In a game that could have had a bearing on the outcome of the Brazilian Championship, Atletico Mineiro centre back Leonardo Silva was shown the red card – only to earn a quick reprieve.
The second yellow card was awarded for handball, but the fourth official told the referee that the ball had in fact struck the player on his chest. This was a cut-and-dried decision, a question of fact that was remedied. But handball is a part of the laws which is full of pitfalls, grey areas that no video technology can ever turn into precise shades of black or white.

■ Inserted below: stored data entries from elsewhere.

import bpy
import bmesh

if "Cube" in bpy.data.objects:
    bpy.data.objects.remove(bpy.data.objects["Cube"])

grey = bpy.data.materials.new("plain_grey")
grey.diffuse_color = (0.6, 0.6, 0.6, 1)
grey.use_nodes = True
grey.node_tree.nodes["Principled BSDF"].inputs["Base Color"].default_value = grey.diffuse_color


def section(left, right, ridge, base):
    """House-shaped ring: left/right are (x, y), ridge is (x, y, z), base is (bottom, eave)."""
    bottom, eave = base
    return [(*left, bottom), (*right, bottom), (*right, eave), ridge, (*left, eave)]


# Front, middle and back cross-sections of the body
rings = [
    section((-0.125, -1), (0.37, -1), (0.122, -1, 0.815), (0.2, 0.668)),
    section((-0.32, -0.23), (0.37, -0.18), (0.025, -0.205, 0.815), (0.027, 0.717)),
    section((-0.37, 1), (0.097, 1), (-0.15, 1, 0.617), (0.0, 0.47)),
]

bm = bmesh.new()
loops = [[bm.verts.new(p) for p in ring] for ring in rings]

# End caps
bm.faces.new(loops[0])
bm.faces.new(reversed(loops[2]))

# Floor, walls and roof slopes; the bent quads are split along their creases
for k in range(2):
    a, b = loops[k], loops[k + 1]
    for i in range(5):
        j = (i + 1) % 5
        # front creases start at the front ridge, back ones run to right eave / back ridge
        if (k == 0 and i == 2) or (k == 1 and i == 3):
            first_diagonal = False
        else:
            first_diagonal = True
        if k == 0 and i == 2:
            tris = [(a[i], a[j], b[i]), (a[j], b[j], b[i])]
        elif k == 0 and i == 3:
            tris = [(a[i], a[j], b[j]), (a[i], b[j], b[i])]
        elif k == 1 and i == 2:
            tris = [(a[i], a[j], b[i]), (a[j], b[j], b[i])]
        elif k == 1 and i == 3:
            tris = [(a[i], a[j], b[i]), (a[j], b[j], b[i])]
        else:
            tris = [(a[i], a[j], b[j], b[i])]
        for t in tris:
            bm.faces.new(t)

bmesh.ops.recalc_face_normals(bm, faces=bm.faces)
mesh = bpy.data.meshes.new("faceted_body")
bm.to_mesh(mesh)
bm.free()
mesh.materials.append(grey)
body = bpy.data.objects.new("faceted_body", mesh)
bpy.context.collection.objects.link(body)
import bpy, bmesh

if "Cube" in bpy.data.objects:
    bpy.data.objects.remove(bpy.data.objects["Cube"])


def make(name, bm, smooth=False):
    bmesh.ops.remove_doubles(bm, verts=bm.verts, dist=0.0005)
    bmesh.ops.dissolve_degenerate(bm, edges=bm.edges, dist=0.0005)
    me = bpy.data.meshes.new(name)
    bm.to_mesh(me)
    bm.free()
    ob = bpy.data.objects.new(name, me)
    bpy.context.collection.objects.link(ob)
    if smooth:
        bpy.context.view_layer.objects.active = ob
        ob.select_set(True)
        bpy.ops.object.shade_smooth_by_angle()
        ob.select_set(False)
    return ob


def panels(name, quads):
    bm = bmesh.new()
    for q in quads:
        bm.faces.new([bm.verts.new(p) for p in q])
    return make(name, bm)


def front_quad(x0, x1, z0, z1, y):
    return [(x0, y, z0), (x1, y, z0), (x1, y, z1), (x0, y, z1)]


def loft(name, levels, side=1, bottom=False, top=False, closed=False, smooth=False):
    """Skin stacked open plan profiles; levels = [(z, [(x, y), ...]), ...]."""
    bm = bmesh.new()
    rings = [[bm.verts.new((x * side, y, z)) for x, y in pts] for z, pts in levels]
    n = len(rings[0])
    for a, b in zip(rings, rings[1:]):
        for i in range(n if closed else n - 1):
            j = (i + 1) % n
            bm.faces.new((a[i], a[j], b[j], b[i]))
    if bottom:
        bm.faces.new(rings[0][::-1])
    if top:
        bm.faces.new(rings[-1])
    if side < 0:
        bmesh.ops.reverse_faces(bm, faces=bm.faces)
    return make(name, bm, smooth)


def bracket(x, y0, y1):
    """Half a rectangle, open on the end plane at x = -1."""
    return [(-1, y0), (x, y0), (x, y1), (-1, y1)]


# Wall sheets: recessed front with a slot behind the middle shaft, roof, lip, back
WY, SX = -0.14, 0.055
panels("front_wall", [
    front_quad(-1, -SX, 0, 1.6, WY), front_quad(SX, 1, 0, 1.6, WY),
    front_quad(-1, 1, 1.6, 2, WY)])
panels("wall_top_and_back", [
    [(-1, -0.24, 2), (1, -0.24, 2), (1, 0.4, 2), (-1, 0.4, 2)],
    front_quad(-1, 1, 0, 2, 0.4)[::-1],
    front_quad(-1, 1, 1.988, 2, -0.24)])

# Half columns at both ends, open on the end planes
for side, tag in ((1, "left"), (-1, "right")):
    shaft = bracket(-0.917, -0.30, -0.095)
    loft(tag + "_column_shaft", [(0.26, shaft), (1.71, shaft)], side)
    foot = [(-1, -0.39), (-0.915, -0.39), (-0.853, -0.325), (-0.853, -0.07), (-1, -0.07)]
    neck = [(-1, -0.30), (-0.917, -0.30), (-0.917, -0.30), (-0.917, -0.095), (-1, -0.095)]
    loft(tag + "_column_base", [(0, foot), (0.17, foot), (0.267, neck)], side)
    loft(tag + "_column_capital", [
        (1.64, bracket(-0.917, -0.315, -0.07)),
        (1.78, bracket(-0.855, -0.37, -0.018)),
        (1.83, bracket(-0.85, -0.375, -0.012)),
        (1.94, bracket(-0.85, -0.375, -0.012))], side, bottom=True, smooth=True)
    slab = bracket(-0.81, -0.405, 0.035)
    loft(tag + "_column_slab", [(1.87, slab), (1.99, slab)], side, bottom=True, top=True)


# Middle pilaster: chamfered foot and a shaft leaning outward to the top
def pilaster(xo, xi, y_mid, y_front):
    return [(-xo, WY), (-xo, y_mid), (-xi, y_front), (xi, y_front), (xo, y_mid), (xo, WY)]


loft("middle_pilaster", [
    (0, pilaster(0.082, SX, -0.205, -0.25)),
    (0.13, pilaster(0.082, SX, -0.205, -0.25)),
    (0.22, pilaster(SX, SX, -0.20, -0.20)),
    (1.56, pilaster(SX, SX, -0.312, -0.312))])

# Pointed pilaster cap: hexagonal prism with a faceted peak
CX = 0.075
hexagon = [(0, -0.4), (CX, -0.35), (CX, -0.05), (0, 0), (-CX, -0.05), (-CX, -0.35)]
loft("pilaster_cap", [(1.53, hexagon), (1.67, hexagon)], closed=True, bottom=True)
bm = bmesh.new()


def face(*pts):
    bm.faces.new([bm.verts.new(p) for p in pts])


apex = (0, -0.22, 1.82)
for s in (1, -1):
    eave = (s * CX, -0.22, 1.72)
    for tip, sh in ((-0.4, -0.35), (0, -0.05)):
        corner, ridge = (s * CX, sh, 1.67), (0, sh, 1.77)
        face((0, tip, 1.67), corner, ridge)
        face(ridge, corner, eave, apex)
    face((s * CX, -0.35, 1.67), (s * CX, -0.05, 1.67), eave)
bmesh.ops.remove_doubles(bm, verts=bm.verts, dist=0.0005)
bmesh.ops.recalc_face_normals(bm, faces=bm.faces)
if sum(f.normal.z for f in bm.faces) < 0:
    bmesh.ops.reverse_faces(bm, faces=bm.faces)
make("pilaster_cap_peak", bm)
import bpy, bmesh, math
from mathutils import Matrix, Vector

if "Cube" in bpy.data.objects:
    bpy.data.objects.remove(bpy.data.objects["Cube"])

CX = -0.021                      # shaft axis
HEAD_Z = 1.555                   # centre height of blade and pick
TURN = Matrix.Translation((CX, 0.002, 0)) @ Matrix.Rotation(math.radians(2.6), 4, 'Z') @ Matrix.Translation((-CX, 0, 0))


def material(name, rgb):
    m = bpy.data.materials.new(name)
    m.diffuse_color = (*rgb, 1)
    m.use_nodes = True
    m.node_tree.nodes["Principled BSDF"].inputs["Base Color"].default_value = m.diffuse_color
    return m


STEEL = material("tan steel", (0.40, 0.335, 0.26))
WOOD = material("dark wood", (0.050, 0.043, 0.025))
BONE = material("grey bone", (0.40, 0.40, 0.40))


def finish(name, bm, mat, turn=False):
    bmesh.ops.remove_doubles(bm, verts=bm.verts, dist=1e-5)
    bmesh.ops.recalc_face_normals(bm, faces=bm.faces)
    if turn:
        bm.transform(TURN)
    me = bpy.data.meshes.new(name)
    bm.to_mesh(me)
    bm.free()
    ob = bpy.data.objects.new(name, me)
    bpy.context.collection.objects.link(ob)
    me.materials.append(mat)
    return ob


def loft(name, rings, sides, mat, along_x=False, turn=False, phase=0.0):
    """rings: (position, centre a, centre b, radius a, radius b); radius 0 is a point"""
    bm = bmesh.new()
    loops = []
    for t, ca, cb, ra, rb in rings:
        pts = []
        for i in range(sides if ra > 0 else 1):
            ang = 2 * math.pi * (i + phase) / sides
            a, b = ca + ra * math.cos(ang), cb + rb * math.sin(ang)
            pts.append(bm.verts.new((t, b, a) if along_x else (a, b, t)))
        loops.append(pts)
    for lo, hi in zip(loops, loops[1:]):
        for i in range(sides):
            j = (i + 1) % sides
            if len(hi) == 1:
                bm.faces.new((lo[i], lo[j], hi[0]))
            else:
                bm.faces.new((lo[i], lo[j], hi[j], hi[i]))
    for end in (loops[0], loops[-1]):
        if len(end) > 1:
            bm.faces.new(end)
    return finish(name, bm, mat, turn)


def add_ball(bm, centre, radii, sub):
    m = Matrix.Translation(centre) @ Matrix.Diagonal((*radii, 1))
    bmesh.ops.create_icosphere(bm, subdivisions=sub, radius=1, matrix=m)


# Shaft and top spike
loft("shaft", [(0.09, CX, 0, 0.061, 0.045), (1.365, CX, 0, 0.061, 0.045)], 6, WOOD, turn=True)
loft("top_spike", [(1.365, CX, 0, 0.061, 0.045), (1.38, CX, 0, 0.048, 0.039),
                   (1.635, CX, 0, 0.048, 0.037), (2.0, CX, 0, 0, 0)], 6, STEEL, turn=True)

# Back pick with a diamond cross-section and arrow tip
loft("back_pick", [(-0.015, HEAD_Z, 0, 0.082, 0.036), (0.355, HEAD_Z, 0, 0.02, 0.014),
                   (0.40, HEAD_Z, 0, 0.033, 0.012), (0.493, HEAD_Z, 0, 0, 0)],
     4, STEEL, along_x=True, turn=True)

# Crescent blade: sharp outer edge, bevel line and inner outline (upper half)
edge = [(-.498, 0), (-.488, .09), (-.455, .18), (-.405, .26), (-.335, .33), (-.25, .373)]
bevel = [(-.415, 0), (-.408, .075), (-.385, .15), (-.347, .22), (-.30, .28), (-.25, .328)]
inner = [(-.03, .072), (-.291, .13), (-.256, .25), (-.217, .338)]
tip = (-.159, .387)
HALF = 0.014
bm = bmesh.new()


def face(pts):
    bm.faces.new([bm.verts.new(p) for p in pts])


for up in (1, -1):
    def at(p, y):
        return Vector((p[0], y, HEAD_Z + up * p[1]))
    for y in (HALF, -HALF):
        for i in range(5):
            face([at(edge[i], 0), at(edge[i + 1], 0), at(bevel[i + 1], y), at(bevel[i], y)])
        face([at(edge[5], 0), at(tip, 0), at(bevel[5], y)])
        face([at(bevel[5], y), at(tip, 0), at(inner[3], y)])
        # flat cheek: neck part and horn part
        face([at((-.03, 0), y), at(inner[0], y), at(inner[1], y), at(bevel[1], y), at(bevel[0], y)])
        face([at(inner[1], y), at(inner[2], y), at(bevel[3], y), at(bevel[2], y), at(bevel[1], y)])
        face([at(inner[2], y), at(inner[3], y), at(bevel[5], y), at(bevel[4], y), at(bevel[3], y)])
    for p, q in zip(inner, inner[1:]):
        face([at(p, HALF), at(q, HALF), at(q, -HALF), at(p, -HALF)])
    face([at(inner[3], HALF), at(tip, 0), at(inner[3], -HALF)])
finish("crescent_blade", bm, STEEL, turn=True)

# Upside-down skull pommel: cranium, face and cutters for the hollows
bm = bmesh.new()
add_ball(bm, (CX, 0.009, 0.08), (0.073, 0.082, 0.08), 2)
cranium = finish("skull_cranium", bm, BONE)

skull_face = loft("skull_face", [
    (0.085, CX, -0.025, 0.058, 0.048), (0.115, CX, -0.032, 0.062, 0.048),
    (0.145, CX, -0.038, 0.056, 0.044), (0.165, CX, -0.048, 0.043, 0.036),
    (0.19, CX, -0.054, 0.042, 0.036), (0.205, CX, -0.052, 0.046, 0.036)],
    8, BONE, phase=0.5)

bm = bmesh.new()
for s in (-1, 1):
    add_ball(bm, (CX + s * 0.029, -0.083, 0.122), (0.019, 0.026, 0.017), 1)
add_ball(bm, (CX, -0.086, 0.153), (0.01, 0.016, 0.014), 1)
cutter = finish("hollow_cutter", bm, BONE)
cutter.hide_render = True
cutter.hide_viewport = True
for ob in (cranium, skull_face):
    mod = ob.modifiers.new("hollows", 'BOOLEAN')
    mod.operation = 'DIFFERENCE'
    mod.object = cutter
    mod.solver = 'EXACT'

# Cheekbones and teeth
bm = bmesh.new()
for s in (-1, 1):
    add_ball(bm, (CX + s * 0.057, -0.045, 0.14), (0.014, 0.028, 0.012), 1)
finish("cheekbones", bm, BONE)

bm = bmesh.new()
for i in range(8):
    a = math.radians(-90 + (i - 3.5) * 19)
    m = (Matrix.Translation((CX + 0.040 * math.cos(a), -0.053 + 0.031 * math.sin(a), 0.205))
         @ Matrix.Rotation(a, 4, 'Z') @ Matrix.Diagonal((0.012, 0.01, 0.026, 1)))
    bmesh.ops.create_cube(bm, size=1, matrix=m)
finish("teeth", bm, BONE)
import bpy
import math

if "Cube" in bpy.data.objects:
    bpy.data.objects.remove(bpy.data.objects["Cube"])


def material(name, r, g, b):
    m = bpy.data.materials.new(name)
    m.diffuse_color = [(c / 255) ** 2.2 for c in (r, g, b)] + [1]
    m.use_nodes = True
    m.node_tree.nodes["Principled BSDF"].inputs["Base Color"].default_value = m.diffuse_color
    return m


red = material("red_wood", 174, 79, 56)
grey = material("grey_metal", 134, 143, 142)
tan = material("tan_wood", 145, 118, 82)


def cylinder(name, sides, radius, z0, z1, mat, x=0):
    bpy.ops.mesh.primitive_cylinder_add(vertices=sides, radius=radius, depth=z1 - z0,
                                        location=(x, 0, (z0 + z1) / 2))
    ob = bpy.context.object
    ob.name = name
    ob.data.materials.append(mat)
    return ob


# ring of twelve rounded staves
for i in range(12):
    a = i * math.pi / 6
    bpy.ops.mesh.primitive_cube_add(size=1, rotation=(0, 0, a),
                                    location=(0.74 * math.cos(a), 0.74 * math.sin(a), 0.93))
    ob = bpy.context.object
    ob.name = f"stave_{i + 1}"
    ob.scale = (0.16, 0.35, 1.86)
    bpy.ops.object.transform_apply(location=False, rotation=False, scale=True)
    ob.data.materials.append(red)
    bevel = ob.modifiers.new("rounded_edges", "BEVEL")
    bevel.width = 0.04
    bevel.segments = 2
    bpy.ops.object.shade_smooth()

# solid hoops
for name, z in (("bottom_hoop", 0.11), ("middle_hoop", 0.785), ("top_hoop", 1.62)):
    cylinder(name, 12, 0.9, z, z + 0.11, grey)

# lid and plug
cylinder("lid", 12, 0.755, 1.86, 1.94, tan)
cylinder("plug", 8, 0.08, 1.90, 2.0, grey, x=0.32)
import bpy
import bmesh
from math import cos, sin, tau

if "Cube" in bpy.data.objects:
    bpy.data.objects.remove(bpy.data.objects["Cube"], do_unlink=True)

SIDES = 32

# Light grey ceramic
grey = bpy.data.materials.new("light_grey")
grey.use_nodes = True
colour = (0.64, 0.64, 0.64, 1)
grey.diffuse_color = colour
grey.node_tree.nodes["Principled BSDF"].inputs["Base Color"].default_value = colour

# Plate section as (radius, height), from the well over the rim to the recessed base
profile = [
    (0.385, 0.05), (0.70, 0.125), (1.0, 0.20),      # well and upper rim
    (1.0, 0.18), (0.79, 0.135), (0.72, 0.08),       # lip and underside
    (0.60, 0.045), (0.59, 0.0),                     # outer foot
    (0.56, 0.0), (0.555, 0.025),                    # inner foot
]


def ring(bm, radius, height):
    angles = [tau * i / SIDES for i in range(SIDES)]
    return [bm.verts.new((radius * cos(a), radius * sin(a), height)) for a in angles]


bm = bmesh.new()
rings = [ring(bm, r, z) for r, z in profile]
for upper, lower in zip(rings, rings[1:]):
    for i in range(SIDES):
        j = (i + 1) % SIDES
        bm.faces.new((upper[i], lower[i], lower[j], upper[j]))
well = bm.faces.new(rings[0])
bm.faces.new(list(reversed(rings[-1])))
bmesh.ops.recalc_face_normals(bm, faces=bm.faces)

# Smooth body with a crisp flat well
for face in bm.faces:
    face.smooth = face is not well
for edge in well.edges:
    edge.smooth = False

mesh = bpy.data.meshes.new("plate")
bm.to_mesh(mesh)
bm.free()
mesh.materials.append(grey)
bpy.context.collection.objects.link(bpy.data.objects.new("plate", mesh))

Because handball needs to be deliberate in order to warrant sanction, it inevitably becomes a matter for interpretation. Did the defender move his arm to block the ball on purpose? Or did he place his arm in a position – the so-called ‘unnatural position’ – where he was seeking to block the ball? If neither of these apply, no offence has been committed.
A few years ago I did a round table debate on Brazilian TV with a former player who wanted to do away with any of these doubts. If the ball struck an arm in the area, he argued, a penalty should automatically be given, whatever the level of intent. I was shocked to hear it, and not only because in his playing days he had been a defensive midfielder rather than a striker, who might have more cause to bemoan seemingly certain goals being denied by stray arms.
But the main reason for my surprise was that the suggestion was such obvious nonsense. A change of this type would swiftly run into one of the problems that legislators have faced down the ages; a new law or interpretation does not only ‘correct’ past patterns of behaviour, it also encourages new ones.
Football is a low scoring game. Overcoming the rival defence and beating the goalkeeper is a difficult task. Much easier, then, to win a cheap penalty by firing the ball against the arm of an opponent. This kind of thing has been happening during the course of the current Brazilian Championship.
This year the CBF (Brazil’s FA) have issued guidelines calling on referees to take a stricter line on handball, to crack down on the ‘unnatural arm position.’ Indeed, the CBF recommendation was almost certainly behind the rescinded red card awarded to Leonardo Silva, since the player opened out his arms for balance as he sought to control the ball on his chest.
Plenty of dubious penalties have been awarded when speculative crosses and balls pumped into the box have struck inadvertent arms. The great Tostao, centre forward in the 1970 side and the wisest voice in the Brazilian game, recently had his say.
“For a long time,” he wrote in his twice weekly column, “there has been a proliferation of Brazilian players who dive, denigrating the image of our football all over the world. Now a new breed of sharp practice is beginning to emerge, specialists at kicking the ball at an opponent’s arm, with the collaboration of absurd penalties being awarded by referees.”
It is not always possible to foresee the changes that will emerge from a change in the laws. This one, however, could hardly have been more predictable. Too many games this season have been decided by penalties which would not have been awarded under a more sensible interpretation of handball.